(fish per acre) Ponds larger than 1/2 acre
|Species||High Rate||Moderate Rate||Low Rate|
Electrofishing surveys allow us to create a “snapshot” or data baseline of your existing population in order to make informed management decisions. This specialized equipment sends pulses of direct current into the water. This procedure stuns the fish that are swimming in the electrical field around the boat. We can then collect, weigh and measure large numbers of fish without harming them. This data provides us with important information including population density, species diversity, fish health, and Relative Weight. Water quality information, habitat, and depth surveys can also be collected at the same time. These factors are all used to create a customized management strategy.
Some lake and pond owners want large numbers of “trophy” fish. Customized management plans to achieve these goals are now available. We use cutting edge technologies along with aggressive fisheries management techniques to produce amazing results. Whether your focus is largemouth bass, bream, catfish, crappie, or hybrid striped bass, FLPM has a management program to fit your needs.
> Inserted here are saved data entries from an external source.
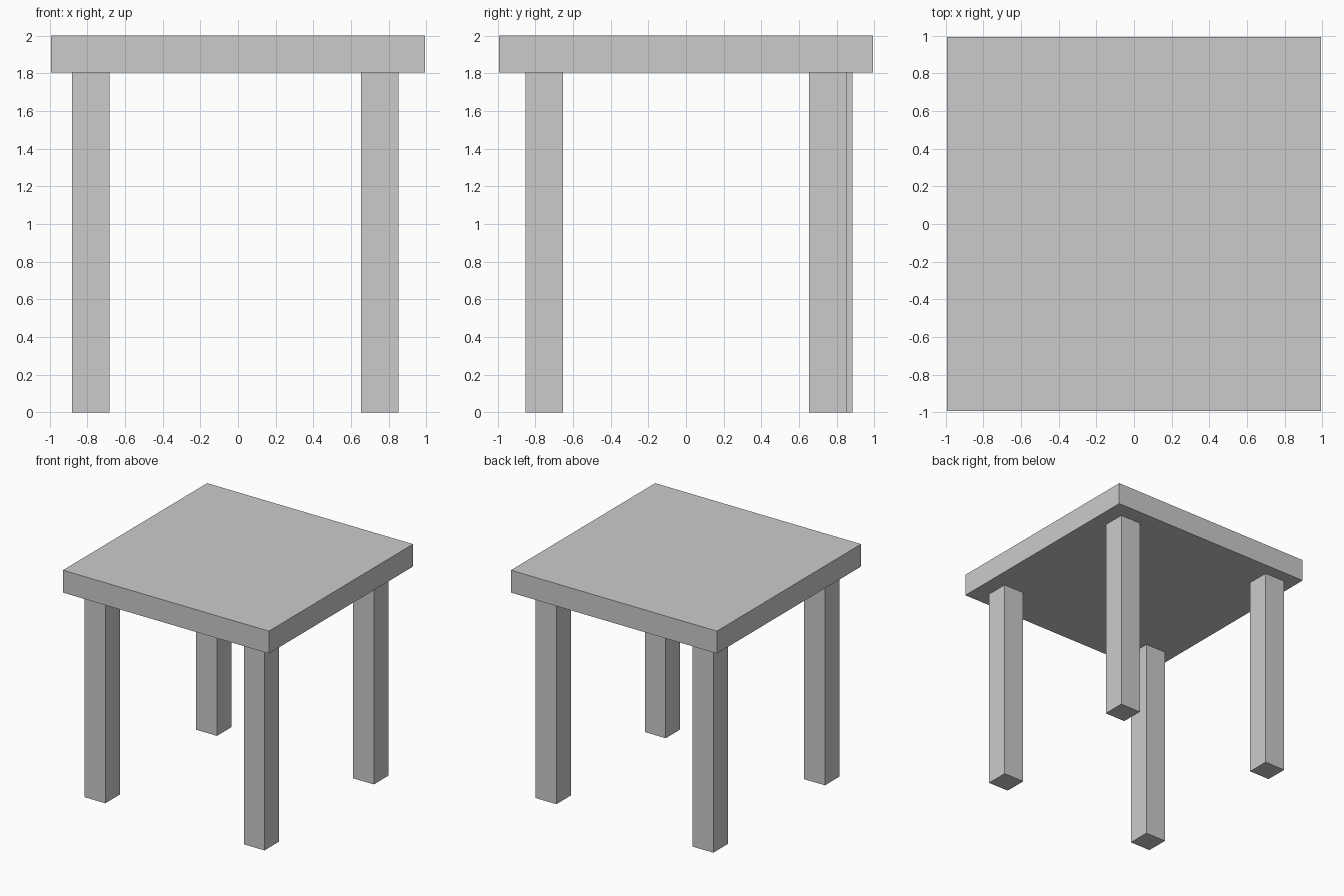
import bpy

if "Cube" in bpy.data.objects:
    bpy.data.objects.remove(bpy.data.objects["Cube"])

TOP_HALF = 0.992    # half width of the square top
TOP_Z = 1.805       # underside of the top
LEG = 0.2           # leg thickness


def box(name, center, size):
    bpy.ops.mesh.primitive_cube_add(size=1, location=center)
    obj = bpy.context.object
    obj.name = name
    obj.scale = size
    bpy.ops.object.transform_apply(location=False, rotation=False, scale=True)
    return obj


# Square slab top
box("table_top", (0, 0, (TOP_Z + 2) / 2), (2 * TOP_HALF, 2 * TOP_HALF, 2 - TOP_Z))

# Four square legs; the left pair and the back left leg sit slightly further out
legs = {
    "front_left_leg": (-0.782, -0.752),
    "front_right_leg": (0.752, -0.752),
    "back_left_leg": (-0.782, 0.784),
    "back_right_leg": (0.752, 0.752),
}
for name, (x, y) in legs.items():
    box(name, (x, y, TOP_Z / 2), (LEG, LEG, TOP_Z))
fish stocking choices
Largemouth Bass are the top predatory gamefish in a lake or pond. Largemouth bass typically are fast growing (up to 1.5 pounds per year) and excellent to catch on a rod and reel (hence their gamefish classification. These fish are critical to many lakes and ponds in order to maintain a proper balance or ratio of predator and prey.
Bluegill can grow up to approximately 12 inches long and about 4 1/2 pounds. They typically are an excellent food source for largemouth bass; are fun to catch and make good table fare. Bluegill should generally be stocked if “catch and release” largemouth bass fishing is the priority.
Fathead minnows should be stocked with hybrid bluegill to provide bass with sufficient forage.
Channel Catfish are a bonus in a pond. They increase the productivity of a pond and do not compete with the other fish. You can put as few as you like or as many as you want as long as they will have adequate food. They can be stocked anytime. Channel catfish do not usually reproduce in ponds unless spawning containers are provided.
Ponds less than 1/2 acre in surface area are difficult to keep balanced with bass and bream. Small ponds are much easier to maintain and usually more enjoyable if stocked with only channel catfish. They will grow fast and provide plenty of fun and food with a minimum of work. You can stock about 500 fish per acre if you don’t feed them and 1,500 – 2,000 per acre if you do feed them. You may also stock just hybrid bluegill and a few bass if you don’t want channel catfish. About 10 largemouth bass per acre will control the limited reproduction by hybrid bluegill and enable the fish to get big faster.
sterile grass carp
Sterile grass carp are incredibly effective for controlling most aquatic vegetation. They consume up to 3 times their body weight in vegetation per day and may grow up to 5 pounds per year. In North Carolina only sterile grass carp are allowed. We have found that if you stock 20 grass carp per vegetated acre of pond, you can expect control by the end of the second year. Our customers have been amazed at the effectiveness of the grass carp. They control duckweed, watermeal, moss, submerged weeds, and even eat grass clippings. They may not be effective for controlling pennywort, lilypads, and tough woody vegetation. They are relatively expensive, but are usually the least expensive long term solution for aquatic weed control. Large fish, over 8 inches long, are usually stocked to prevent them from being eaten by large bass in the pond.